> **TASK TO CARRY OUT**: Lines that include the string "lean" are the ones to copy from the entries below.

> **RECORDS SHOWN**:

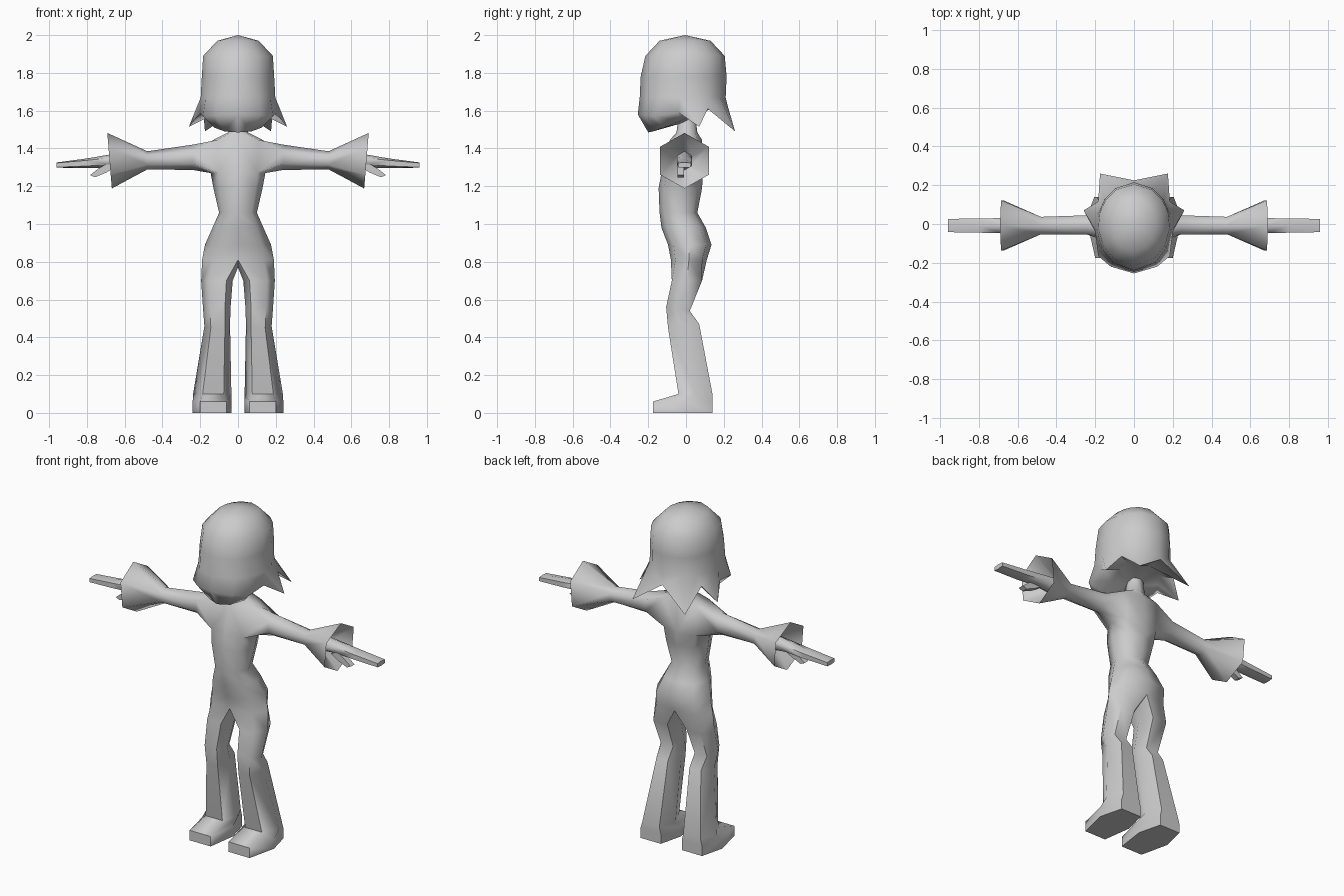
import bpy, bmesh, math
from mathutils import Vector

if "Cube" in bpy.data.objects:
    bpy.data.objects.remove(bpy.data.objects["Cube"])

grey = bpy.data.materials.new("plain_grey")
grey.diffuse_color = (0.6, 0.6, 0.6, 1)
grey.use_nodes = True
grey.node_tree.nodes["Principled BSDF"].inputs["Base Color"].default_value = grey.diffuse_color


def bridge(bm, a, b, closed=False):
    """Quads between two rows of vertices."""
    n = len(a)
    for i in range(n if closed else n - 1):
        j = (i + 1) % n
        bm.faces.new((a[i], a[j], b[j], b[i]))


def row(bm, pts):
    return [bm.verts.new(p) for p in pts]


def finish(bm, name, angle=62):
    """Mirror the half across x, weld the seam, smooth shade."""
    geo = bm.verts[:] + bm.edges[:] + bm.faces[:]
    dup = bmesh.ops.duplicate(bm, geom=geo)["geom"]
    for v in dup:
        if isinstance(v, bmesh.types.BMVert):
            v.co.x *= -1
    bmesh.ops.remove_doubles(bm, verts=bm.verts[:], dist=0.0005)
    bmesh.ops.recalc_face_normals(bm, faces=bm.faces[:])
    mesh = bpy.data.meshes.new(name)
    bm.to_mesh(mesh)
    bm.free()
    mesh.materials.append(grey)
    ob = bpy.data.objects.new(name, mesh)
    bpy.context.collection.objects.link(ob)
    bpy.context.view_layer.objects.active = ob
    ob.select_set(True)
    bpy.ops.object.shade_smooth_by_angle(angle=math.radians(angle))
    ob.select_set(False)


def half_ring(z, w, yf, yb, drop=0.0):
    """Half of a torso section: front centre, front, side, back, back centre."""
    m, d = (yf + yb) / 2, (yb - yf) / 2
    return [(0, yf, z), (w * .72, m - d * .75, z), (w, m, z - drop),
            (w * .72, m + d * .75, z), (0, yb, z)]


# ---- body: torso, legs and arms as one skin
bm = bmesh.new()
torso = [row(bm, half_ring(*s)) for s in (
    (1.57, .045, -.04, .05), (1.485, .052, -.05, .06), (1.445, .15, -.085, .085, .01),
    (1.27, .145, -.13, .09), (1.19, .13, -.145, .085), (1.06, .10, -.14, .06),
    (0.98, .135, -.13, .105), (0.89, .175, -.095, .135), (0.81, .19, -.08, .11))]
ARM = 2                                     # arm opening sits below this row
for k in range(len(torso) - 1):
    a, b = torso[k], torso[k + 1]
    if k == ARM:
        bridge(bm, a[:2], b[:2])
        bridge(bm, a[3:], b[3:])
    else:
        bridge(bm, a, b)


def leg_ring(x0, x1, y0, y1, z, zf=None):
    """Six sided leg section; zf is the height at the front."""
    w, m = x1 - x0, (y0 + y1) / 2
    zf = z if zf is None else zf
    zm = (z + zf) / 2
    return [(x0 + w * .2, y0, zf), (x0 + w * .75, y0, zf), (x1, m, zm),
            (x0 + w * .78, y1, z), (x0 + w * .22, y1, z), (x0, m, zm)]


crotch = bm.verts.new((0, .01, .77))
prev = torso[-1] + [crotch]
for s in ((.028, .195, -.075, .085, .70), (.04, .185, -.105, .02, .54, .56),
          (.042, .178, -.095, .07, .47, .45), (.035, .238, -.04, .14, .10)):
    ring = row(bm, leg_ring(*s))
    bridge(bm, prev, ring, True)
    prev = ring
# shoe with the toe pushed forward
for z, zf in ((.06, .06), (0, 0)):
    ring = row(bm, [(.06, -.175, zf), (.20, -.175, zf), (.24, .0, z),
                    (.205, .14, z), (.07, .14, z), (.035, .0, z)])
    bridge(bm, prev, ring, True)
    prev = ring
bm.faces.new(prev)

# arm, flared cuff, hollow inside and flat hand
t, b = torso[ARM], torso[ARM + 1]
prev = [t[1], t[2], t[3], b[3], b[2], b[1]]


def arm_ring(x, zc, rz, yc, ry, lean=0.0, flat=.5):
    pts = [(-ry, flat), (0, 1), (ry, flat), (ry, -flat), (0, -1), (-ry, -flat)]
    return [(x + lean * k, yc + y, zc + rz * k) for y, k in pts]


for s in ((.24, 1.353, .067, -.005, .05), (.48, 1.337, .048, -.008, .045),
          (.68, 1.335, .147, -.008, .13, .012), (.57, 1.335, .05, -.008, .04),
          (.69, 1.332, .034, -.008, .038), (.80, 1.322, .025, -.008, .037, 0, .6),
          (.96, 1.312, .014, -.008, .034, 0, .8)):
    ring = row(bm, arm_ring(*s))
    bridge(bm, prev, ring, True)
    prev = ring
bm.faces.new(prev)
finish(bm, "body")

# ---- thumbs
bm = bmesh.new()
prev = None
for x, z, r in ((.67, 1.315, .022), (.72, 1.285, .022), (.77, 1.255, .013)):
    ring = row(bm, [(x - r, -.045, z - r * .6), (x + r, -.045, z + r * .3),
                    (x + r, -.01, z + r * .3), (x - r, -.01, z - r * .6)])
    if prev:
        bridge(bm, prev, ring, True)
    else:
        bm.faces.new(ring)
    prev = ring
bm.faces.new(prev)
finish(bm, "thumbs", 40)

# ---- head with pointed bob hair
bm = bmesh.new()
angles = [0, 35, 60, 86, 108, 128, 150, 180]


def hair_ring(z, w, yf, yb):
    m, d = (yf + yb) / 2, (yb - yf) / 2
    return [(w * math.sin(math.radians(a)) if 0 < a < 180 else 0,
             m - d * math.cos(math.radians(a)), z) for a in angles]


rows = [row(bm, hair_ring(*s)) for s in (
    (1.97, .11, -.14, .13), (1.89, .185, -.215, .205),
    (1.78, .192, -.24, .215), (1.67, .198, -.245, .21))]
# hem: face front, jaw corner, then side and back spikes with notches between
rows.append(row(bm, [(0, -.255, 1.58), (.12, -.22, 1.575), (.185, -.165, 1.57),
                     (.20, -.04, 1.59), (.26, .07, 1.515), (.185, .115, 1.61),
                     (.175, .26, 1.49), (0, .225, 1.61)]))
# chin and hollow underside
rows.append(row(bm, [(0, -.20, 1.485), (.07, -.175, 1.49), (.125, -.12, 1.51),
                     (.13, -.03, 1.545), (.13, .04, 1.58), (.11, .08, 1.61),
                     (.08, .12, 1.61), (0, .13, 1.61)]))
for a, b in zip(rows, rows[1:]):
    bridge(bm, a, b)
for ring, tip in ((rows[0], (0, -.005, 2.0)), (rows[-1], (0, .0, 1.54))):
    pole = bm.verts.new(tip)
    for p, q in zip(ring, ring[1:]):
        bm.faces.new((p, q, pole))
finish(bm, "head_and_hair")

> **SOLUTION FOR THIS TASK**:
def arm_ring(x, zc, rz, yc, ry, lean=0.0, flat=.5):
    return [(x + lean * k, yc + y, zc + rz * k) for y, k in pts]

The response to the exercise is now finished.